Once I was aware of the dangers associated with childbirth for Black women in this country, I became very nervous about the prospect of adding to my family — and this is the case for many, many people considering becoming parents. As Kendra put it, “To be honest with you, (another pregnancy) is my greatest fear. It is such a privilege to bring a human into the world, but I don’t want to die doing it and leave those I have already birthed behind.”
The stories I have shared here are those of very different women with very different lives, education levels, ages, and incomes. My first pregnancy was at age 15. Gabrielle was 23, and Kendra 27. I hadn’t graduated high school yet, Andrea had finished high school, and Kendra had an advanced degree. Our standard of care was impacted by the bias our care teams held. Our lives, and those of our surviving children, we treasure because we are aware of just how close each of us came to losing it all.
The data show that Black patients treated by Black doctors have better outcomes. To create real change, we must improve access to medical school and medical professions for Black students. Instruction on the historical context of race in medicine and implicit bias should be a mandatory component of medical education for all students. This could be accomplished from a policy standpoint as has been done in California and Michigan. Building cultural competency in health care organizations is critical to ensuring that Black birthing people are heard.
These local organizations have been working to make a difference here in the Corridor:
From The Iowa Black Doula Collective:

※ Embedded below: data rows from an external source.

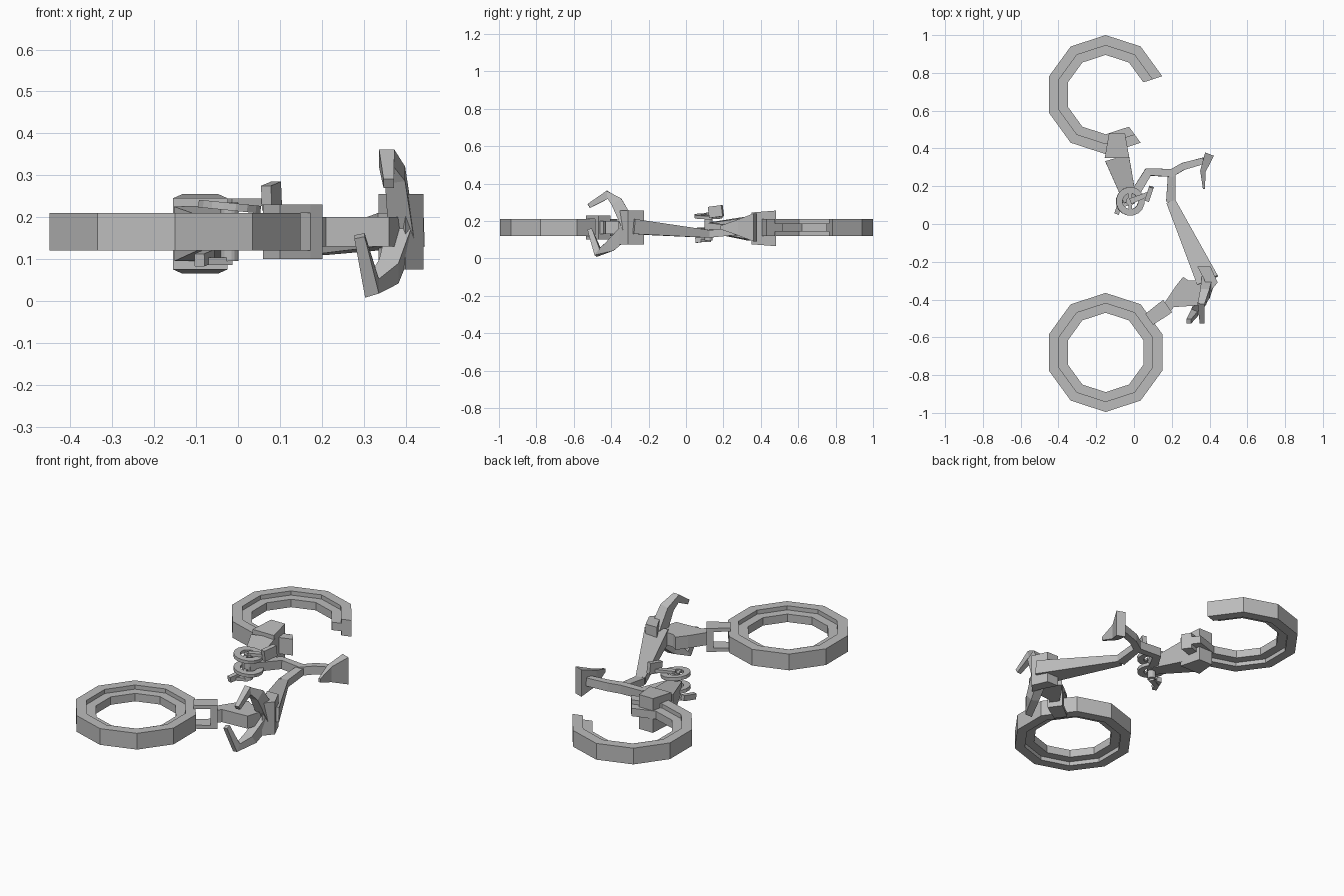
import bpy, bmesh, math
from mathutils import Vector

if "Cube" in bpy.data.objects:
    bpy.data.objects.remove(bpy.data.objects["Cube"], do_unlink=True)

shade = .5
grey = bpy.data.materials.new("plain_grey")
grey.use_nodes = True
grey.diffuse_color = (shade, shade, shade, 1)
grey.node_tree.nodes["Principled BSDF"].inputs["Base Color"].default_value = grey.diffuse_color

# directions and the main joints of the bike, which lies on its side
UP = Vector((0, 0, 1))
SIDEWAYS = Vector((1, 0, 0))
MIDDLE = .165
CRANK = Vector((-.02, .12, MIDDLE))
HEAD = Vector((.39, -.3, MIDDLE))
SEAT_JOINT = Vector((.2, .27, .145))
FORK_END = Vector((.15, -.455, MIDDLE))


def skin(name, loops, closed=False):
    """Join equal-sized loops of points into one solid."""
    bm = bmesh.new()
    rows = [[bm.verts.new(point) for point in loop] for loop in loops]
    pairs = list(zip(rows, rows[1:]))
    if closed:
        pairs.append((rows[-1], rows[0]))
    else:
        bm.faces.new(rows[0])
        bm.faces.new(rows[-1])
    for first, second in pairs:
        for i in range(len(first)):
            j = i - 1
            bm.faces.new((first[j], first[i], second[i], second[j]))
    bmesh.ops.recalc_face_normals(bm, faces=bm.faces)
    mesh = bpy.data.meshes.new(name)
    bm.to_mesh(mesh)
    bm.free()
    mesh.materials.append(grey)
    part = bpy.data.objects.new(name, mesh)
    bpy.context.collection.objects.link(part)
    return part


def beam(name, path, start, end, reference=UP):
    """Rectangular bar along a path, tapering from start to end (width, depth)."""
    path = [Vector(point) for point in path]
    last = len(path) - 1
    start, end = Vector(start), Vector(end)
    loops = []
    for i, centre in enumerate(path):
        along = (path[min(i + 1, last)] - path[max(i - 1, 0)]).normalized()
        across = along.cross(reference).normalized()
        width, depth = start.lerp(end, i / last) / 2
        a, b = across * width, across.cross(along) * depth
        loops.append([centre - a - b, centre + a - b, centre + a + b, centre - a + b])
    return skin(name, loops)


def prism(name, outline, height):
    """Upright plate centred on the middle plane."""
    ends = (MIDDLE - height / 2, MIDDLE + height / 2)
    return skin(name, [[(x, y, z) for x, y in outline] for z in ends])


def hoop(name, centre, half_section, sides, loop_count):
    """Turn a section, mirrored top to bottom, around an upright axis."""
    section = half_section + [(r, -z) for r, z in reversed(half_section)]
    step = math.tau / sides
    loops = []
    for k in range(loop_count):
        angle = step * (k + .5)
        loops.append([(r * math.cos(angle), r * math.sin(angle), z) for r, z in section])
    part = skin(name, loops, closed=loop_count == sides)
    part.location = centre
    return part


# stepped ten-sided wheels, the rear one broken open
tyre_section = [(.315, .045), (.26, .045), (.26, .022), (.21, .022)]
hoop("front_wheel", (-.15, -.68, MIDDLE), tyre_section, sides=10, loop_count=10)
hoop("rear_wheel", (-.15, .685, MIDDLE), tyre_section, sides=10, loop_count=9)

# front fork: two tines joined by a crossbar, then a wide crown
tine_reach = Vector((-.07, -.05, 0))
for label, offset in (("upper", UP * .055), ("lower", UP * -.055)):
    root = FORK_END + offset
    beam(label + "_fork_tine", [root, root + tine_reach], (.08, .02), (.07, .02))
beam("fork_crossbar", [FORK_END, FORK_END - tine_reach * .4], (.08, .13), (.08, .13))
prism("fork_crown", [(.16, -.42), (.22, -.33), (.26, -.28), (.29, -.3), (.4, -.3),
                     (.36, -.43), (.21, -.44), (.18, -.48)], height=.07)
prism("head_block", [(.335, -.225), (.405, -.225), (.443, -.31), (.4, -.36),
                     (.37, -.29)], height=.18)

# handlebars sweep out and then forward
grip_root, grip_tip = (.08, .06), (.025, .025)
beam("upper_handlebar", [HEAD, (.375, -.37, .3), (.355, -.42, .34), (.36, -.52, .28)],
     grip_root, grip_tip, SIDEWAYS)
beam("lower_handlebar", [HEAD, (.36, -.4, .07), (.32, -.47, .03), (.29, -.515, .155)],
     grip_root, grip_tip, SIDEWAYS)

# frame tubes
elbow = Vector((.195, .12, .13))
beam("down_tube", [HEAD + UP * .005, elbow], (.12, .08), (.05, .04))
beam("seat_tube", [elbow, SEAT_JOINT], (.05, .04), (.04, .04))
beam("seat_stay", [CRANK, (.075, .275, .15), SEAT_JOINT, (.26, .305, .155),
                   (.37, .335, MIDDLE)], (.05, .05), (.035, .045))

# saddle, narrow at the nose and wide at the back
beam("saddle", [(.37, .185, MIDDLE), (.365, .28, MIDDLE), (.4, .37, MIDDLE)],
     (.01, .02), (.05, .15))

# rear arm and the clamp that grips the rear wheel
clamp_front = Vector((-.09, .35, .16))
clamp_back = clamp_front + Vector((0, .13, 0))
beam("rear_arm", [CRANK, clamp_front], (.07, .05), (.13, .13))
beam("rear_clamp", [clamp_front, clamp_back], (.13, .17), (.085, .19))

# crank: two rings on a hollow spindle, each with a spoke, an arm and a pedal
ring_section = [(.076, .009), (.042, .009)]
for label, height in (("upper", .06), ("lower", -.015)):
    centre = CRANK + UP * height
    ring = hoop(label + "_chainring", centre, ring_section, sides=16, loop_count=16)
    ring.rotation_euler.y = .1
    spoke = Vector((0, .06, 0))
    beam(label + "_spoke", [centre - spoke, centre + spoke], (.02, .012), (.02, .012))
hoop("spindle", CRANK, [(.022, .07), (.008, .07)], sides=16, loop_count=16)

for label, height, reach, size in (("upper", .07, Vector((.1, .04, 0)), .06),
                                   ("lower", -.07, Vector((-.06, -.03, 0)), .03)):
    hub = CRANK + UP * height
    tip = hub + reach
    beam(label + "_crank", [hub, tip], (.03, .018), (.025, .018))
    half = Vector((.012, .036, .005))
    lift = UP * size / 4
    beam(label + "_pedal", [tip + lift - half, tip + lift + half], (.025, size), (.025, size))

Our mission is to open access and provide quality education that centers Black bodies, families, and communities throughout Iowa. We promote holistic and evidence-based care to empower their reproductive health, fertility, birth, and postpartum journeys.
More information can be found here.
The Black Maternal Health Collective:
A budding community group that sets out to support, educate, and advocate for Black birthing people. Our vision: Eliminate racial disparities in maternal outcomes while centering the community and striving for equity.
More information can be found here.
*Name has been changed.
Sofia DeMartino is a Gazette editorial fellow. Comments: firstname.lastname@example.org